SALT LAKE CITY — The question was only half-finished when Kyle Whittingham launched into his response.
Caused by a preamble that advanced the idea of Saturday’s scrimmage holding chief importance over the spring schedule, Whittingham had heard everything he needed to.
“Absolutely,” he interjected of the significance of the team’s second live scrimmage amid an April shower at Rice-Eccles Stadium. “The (Red and White) game will be watered down and there will be a limited defense. A lot of guys will sit out, so this was the major scrimmage of the spring today.”
In other words, Saturday held meaning for the program.
Coming off their first full week of increased live work (the team had been limited to just six to eight live reps prior to their first scrimmage eight days earlier), the Utes looked more comfortable across the board, resulting in an improvement on last week’s production despite limiting players like Chase Hansen, Bradlee Anae, Julian Blackmon and Zack Moss to precious few snaps.
In comparing his team’s overall performance on Saturday to the baseline established in the previous week, Whittingham called the effort “much cleaner,” citing reduced penalties, smoother mechanics in alignment and an overall improvement in execution.
On an individual basis, Whittingham specifically referenced the performances of Tyler Huntley, Moss and the entire offensive line as standouts, while offensive coordinator Troy Taylor gave an all-encompassing endorsement of a restyled receiving corps.
Taylor also spoke on the progress of his quarterback group, as Huntley, Jack Tuttle and Jason Shelley enjoyed extended playing time to varying degrees of success. A program that is no stranger to a preseason quarterback competition, Taylor said in reference to the state of the group: “They’re good. We’ve got guys at different stages. Jack (Tuttle) is a young guy. Jason (Shelley), this is his first spring. And I think they’re progressing. Drew Lisk has done a great job with the repetitions that he’s been given. And then Tyler has had a fantastic spring.”
Praise for the offense’s strong showing even flowed from defensive coordinator Morgan Scalley, whose unit suffered from the absences of its three playmakers for most of the day. Helmed by anyone , every level of Utah's defense contributed to yielding big plays, while also failing to generate a consistent pass rush.
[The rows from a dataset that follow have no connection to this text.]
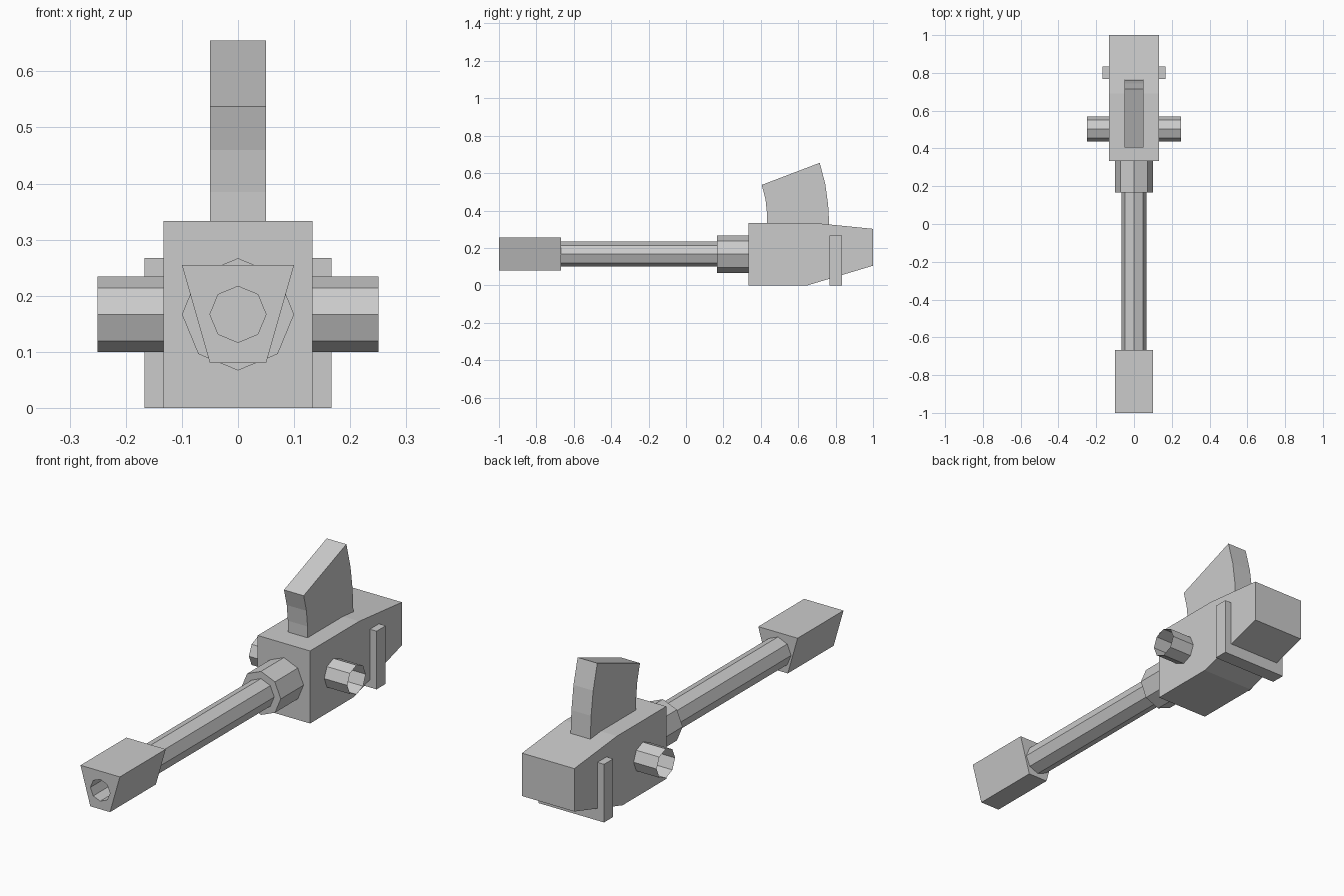
import bpy, bmesh, math

if "Cube" in bpy.data.objects:
    bpy.data.objects.remove(bpy.data.objects["Cube"])

Z_AXIS = 0.167  # height of the barrel axis


def make_object(name, bm):
    bmesh.ops.recalc_face_normals(bm, faces=bm.faces)
    mesh = bpy.data.meshes.new(name)
    bm.to_mesh(mesh)
    bm.free()
    obj = bpy.data.objects.new(name, mesh)
    bpy.context.collection.objects.link(obj)
    return obj


def extrude(name, points, axis, start, end, caps=True):
    """Sweep a 2D profile along x (points are y,z) or along y (points are x,z)."""
    def place(p, t):
        return (t, p[0], p[1]) if axis == 'X' else (p[0], t, p[1])
    bm = bmesh.new()
    a = [bm.verts.new(place(p, start)) for p in points]
    b = [bm.verts.new(place(p, end)) for p in points]
    n = len(points)
    for i in range(n):
        j = (i + 1) % n
        bm.faces.new((a[i], a[j], b[j], b[i]))
    if caps:
        bm.faces.new(a)
        bm.faces.new(b)
    return make_object(name, bm)


def octagon(radius, centre):
    return [(centre + radius * math.cos(i * math.pi / 4),
             Z_AXIS + radius * math.sin(i * math.pi / 4)) for i in range(8)]


# Receiver body with tapered rear
extrude("receiver", [(0.333, 0), (0.65, 0), (1.0, 0.105), (1.0, 0.302),
                     (0.69, 0.333), (0.333, 0.333)], 'X', -0.133, 0.133)

# Strap crossing the rear of the receiver
extrude("rear_strap", [(0.767, 0), (0.833, 0), (0.833, 0.267), (0.767, 0.267)],
        'X', -0.167, 0.167)

# Curved magazine on top
extrude("magazine", [(0.433, 0.30), (0.433, 0.385), (0.425, 0.46), (0.405, 0.537),
                     (0.715, 0.655), (0.745, 0.54), (0.76, 0.43), (0.767, 0.30)],
        'X', -0.05, 0.05)

# Open tubular side mounts
for side, label in ((-1, "left"), (1, "right")):
    mount = extrude("side_mount_" + label, octagon(0.067, 0.503), 'X',
                    side * 0.133, side * 0.25, caps=False)
    # face the tube walls outwards
    bm = bmesh.new()
    bm.from_mesh(mount.data)
    face = next(iter(bm.faces))
    c = face.calc_center_median()
    if face.normal.y * (c.y - 0.503) + face.normal.z * (c.z - Z_AXIS) < 0:
        bmesh.ops.reverse_faces(bm, faces=bm.faces)
    bm.to_mesh(mount.data)
    bm.free()

# Barrel and its collar
extrude("barrel_collar", octagon(0.1, 0), 'Y', 0.167, 0.333)
extrude("barrel", octagon(0.067, 0), 'Y', -0.667, 0.167)

# Tapered muzzle block with an octagonal bore
muzzle = extrude("muzzle_block", [(-0.1, 0.255), (0.1, 0.255), (0.05, 0.08), (-0.05, 0.08)],
                 'Y', -1.0, -0.667)
cutter = extrude("bore_cutter", octagon(0.05, 0), 'Y', -1.1, -0.69)
cutter.hide_render = True
cutter.hide_set(True)
bore = muzzle.modifiers.new("bore", 'BOOLEAN')
bore.operation = 'DIFFERENCE'
bore.solver = 'EXACT'
bore.object = cutter
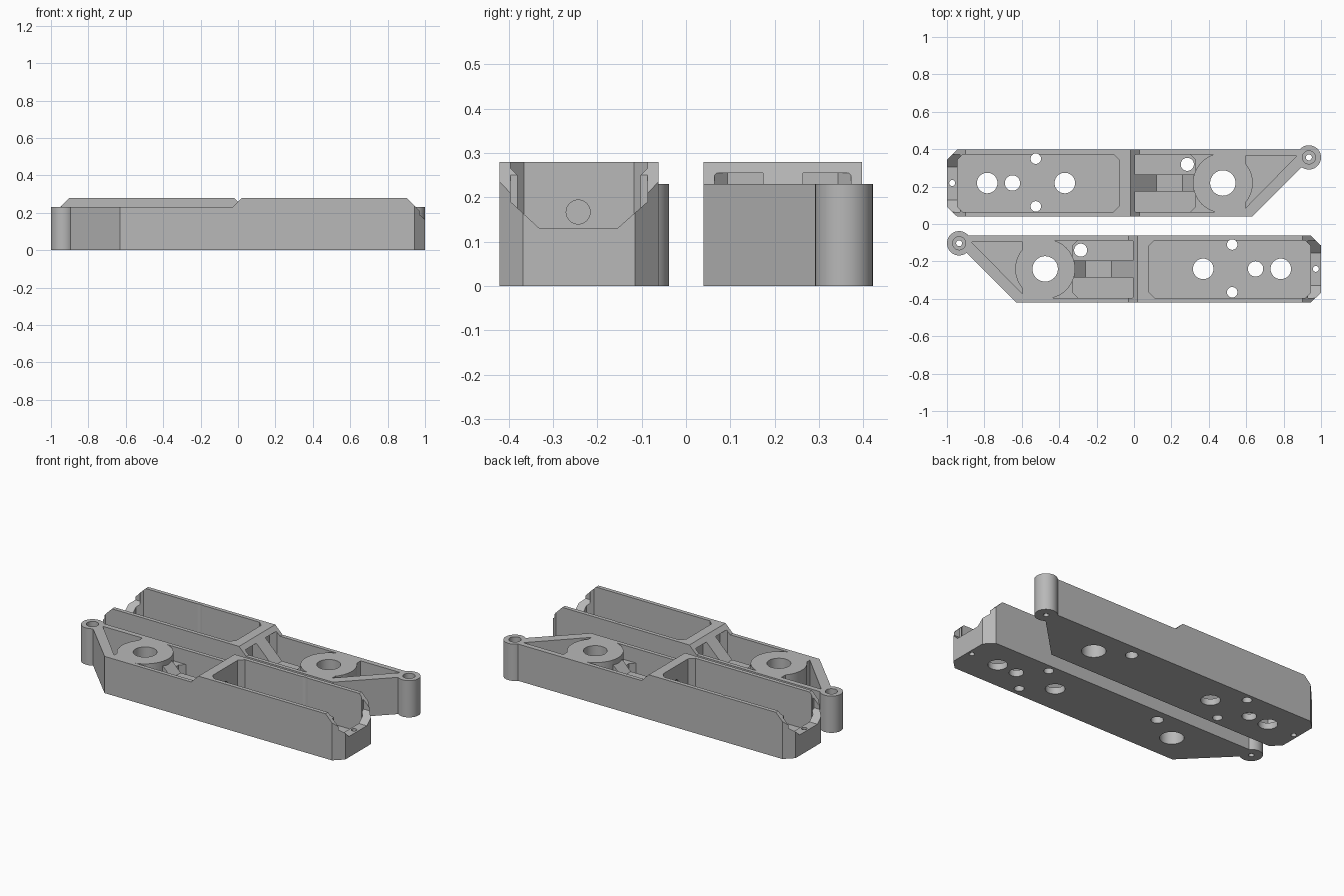
import bpy, bmesh, math
from mathutils import Matrix, Vector

old = bpy.data.objects.get("Cube")
if old:
    bpy.data.objects.remove(old, do_unlink=True)

grey = bpy.data.materials.new("plain_grey")
grey.diffuse_color = (0.48, 0.48, 0.48, 1)
grey.use_nodes = True
grey.node_tree.nodes["Principled BSDF"].inputs["Base Color"].default_value = grey.diffuse_color

# Order in which (profile u, profile v, depth) become x, y, z
AXES = {"z": lambda u, v, d: (u, v, d),
        "y": lambda u, v, d: (u, d, v),
        "x": lambda u, v, d: (d, u, v)}


def prism(name, pts, lo, hi, axis="z"):
    """Extrude a closed profile along an axis."""
    bm = bmesh.new()
    face = bm.faces.new([bm.verts.new(AXES[axis](u, v, lo)) for u, v in pts])
    ext = bmesh.ops.extrude_face_region(bm, geom=[face])
    move = Vector(AXES[axis](0, 0, hi - lo))
    bmesh.ops.translate(bm, vec=move,
                        verts=[g for g in ext["geom"] if isinstance(g, bmesh.types.BMVert)])
    bmesh.ops.recalc_face_normals(bm, faces=bm.faces)
    mesh = bpy.data.meshes.new(name)
    bm.to_mesh(mesh)
    bm.free()
    mesh.materials.append(grey)
    obj = bpy.data.objects.new(name, mesh)
    bpy.context.collection.objects.link(obj)
    return obj


def circle(u, v, r, n=40):
    return [(u + r * math.cos(math.tau * i / n), v + r * math.sin(math.tau * i / n))
            for i in range(n)]


def chamfered(x0, x1, y0, y1, c):
    return [(x0 + c, y0), (x1 - c, y0), (x1, y0 + c), (x1, y1 - c),
            (x1 - c, y1), (x0 + c, y1), (x0, y1 - c), (x0, y0 + c)]


def combine(target, tool, operation="DIFFERENCE"):
    mod = target.modifiers.new("combine", "BOOLEAN")
    mod.operation = operation
    mod.solver = "EXACT"
    mod.object = tool
    bpy.context.view_layer.objects.active = target
    bpy.ops.object.modifier_apply(modifier=mod.name)
    bpy.data.objects.remove(tool, do_unlink=True)


FLOOR, LOW, TOP = 0.04, 0.23, 0.28
Y0, Y1, MID = -0.42, -0.062, -0.24
IN0, IN1 = -0.395, -0.087

# Arm body outline with clipped end corners and a diagonal tail
body = prism("front_arm", [(-0.63, Y0), (0.945, Y0), (1, -0.367), (1, -0.115), (0.945, Y1),
                           (-0.94, Y1), (-0.94, -0.11)], 0, TOP)

# Lower tail deck and sloped nose
combine(body, prism("cut", [(-1.2, LOW), (-0.03, LOW), (0.03, 0.29), (0.03, 0.4), (-1.2, 0.4)],
                    -1, 1, "y"))
combine(body, prism("cut", [(0.88, 0.30), (1.1, 0.08), (1.1, 0.4), (0.88, 0.4)], -1, 1, "y"))

# Open compartments and triangular pocket
combine(body, prism("cut", chamfered(0.08, 0.945, IN0, IN1, 0.03), FLOOR, 0.5))
combine(body, prism("cut", [(-0.46, IN0), (-0.03, IN0), (-0.03, IN1), (-0.46, IN1)], 0.14, 0.5))
combine(body, prism("cut", chamfered(-0.33, 0.02, IN0, IN1, 0.03), FLOOR, 0.255))
combine(body, prism("cut", [(-0.87, -0.095), (-0.595, -0.095), (-0.595, -0.375)], FLOOR, 0.5))

# Trough notch through the nose
combine(body, prism("cut", [(IN0, 0.4), (IN0, 0.19), (-0.33, 0.13), (-0.155, 0.13),
                            (IN1, 0.19), (IN1, 0.4)], 0.93, 1.1, "x"))

# Pivot disc and tail boss
combine(body, prism("pivot", circle(-0.475, MID, 0.16, 64), 0, LOW), "UNION")
combine(body, prism("boss", circle(-0.935, -0.103, 0.065), 0, LOW), "UNION")

# Sloped cable rib between divider and pivot
combine(body, prism("rib", [(-0.36, 0.02), (-0.36, 0.2), (-0.32, 0.2), (-0.26, 0.14),
                            (-0.12, 0.14), (0.02, TOP), (0.05, TOP), (0.05, 0.02)],
                    MID - 0.045, MID + 0.045, "y"), "UNION")

# Vertical through holes: x, y, radius
for x, y, r in [(-0.475, MID, 0.068), (0.37, MID, 0.055), (0.65, MID, 0.041),
                (0.785, MID, 0.055), (0.525, -0.11, 0.028), (0.525, -0.365, 0.028),
                (-0.285, -0.14, 0.035), (0.972, MID, 0.016), (-0.935, -0.103, 0.016)]:
    combine(body, prism("cut", circle(x, y, r), -0.1, 0.5))

# Boss counterbore and blind hole in the divider
combine(body, prism("cut", circle(-0.935, -0.103, 0.035), 0.05, 0.5))
combine(body, prism("cut", circle(MID - 0.003, 0.167, 0.027), 0.045, 0.1, "x"))

# Mirrored twin behind
twin = body.copy()
twin.name = "back_arm"
twin.data = body.data.copy()
twin.data.transform(Matrix.Translation((0, 0.459, 0)) @ Matrix.Diagonal((-1, 1, 1, 1)))
twin.data.flip_normals()
bpy.context.collection.objects.link(twin)

for arm in (body, twin):
    bpy.ops.object.select_all(action="DESELECT")
    arm.select_set(True)
    bpy.context.view_layer.objects.active = arm
    bpy.ops.object.shade_smooth_by_angle(angle=math.radians(30))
When asked if any player stood out on the defensive end, Scalley said no, adding, “The offense did some good things today.”
But while the impact of several players on both sides of the ball was apparent Saturday, Whittingham was quick to remind reporters that a lot can change before fall camp.
“No job is safe,” he said. “Everybody has to keep producing every day. We don’t have a definitive depth chart right now. … It’s still a work in progress. Nothing will be solidified completely until fall camp.”
Dillon Anderson is studying literary journalism as a student at the University of Utah. You can follow him on Twitter @DillonDanderson.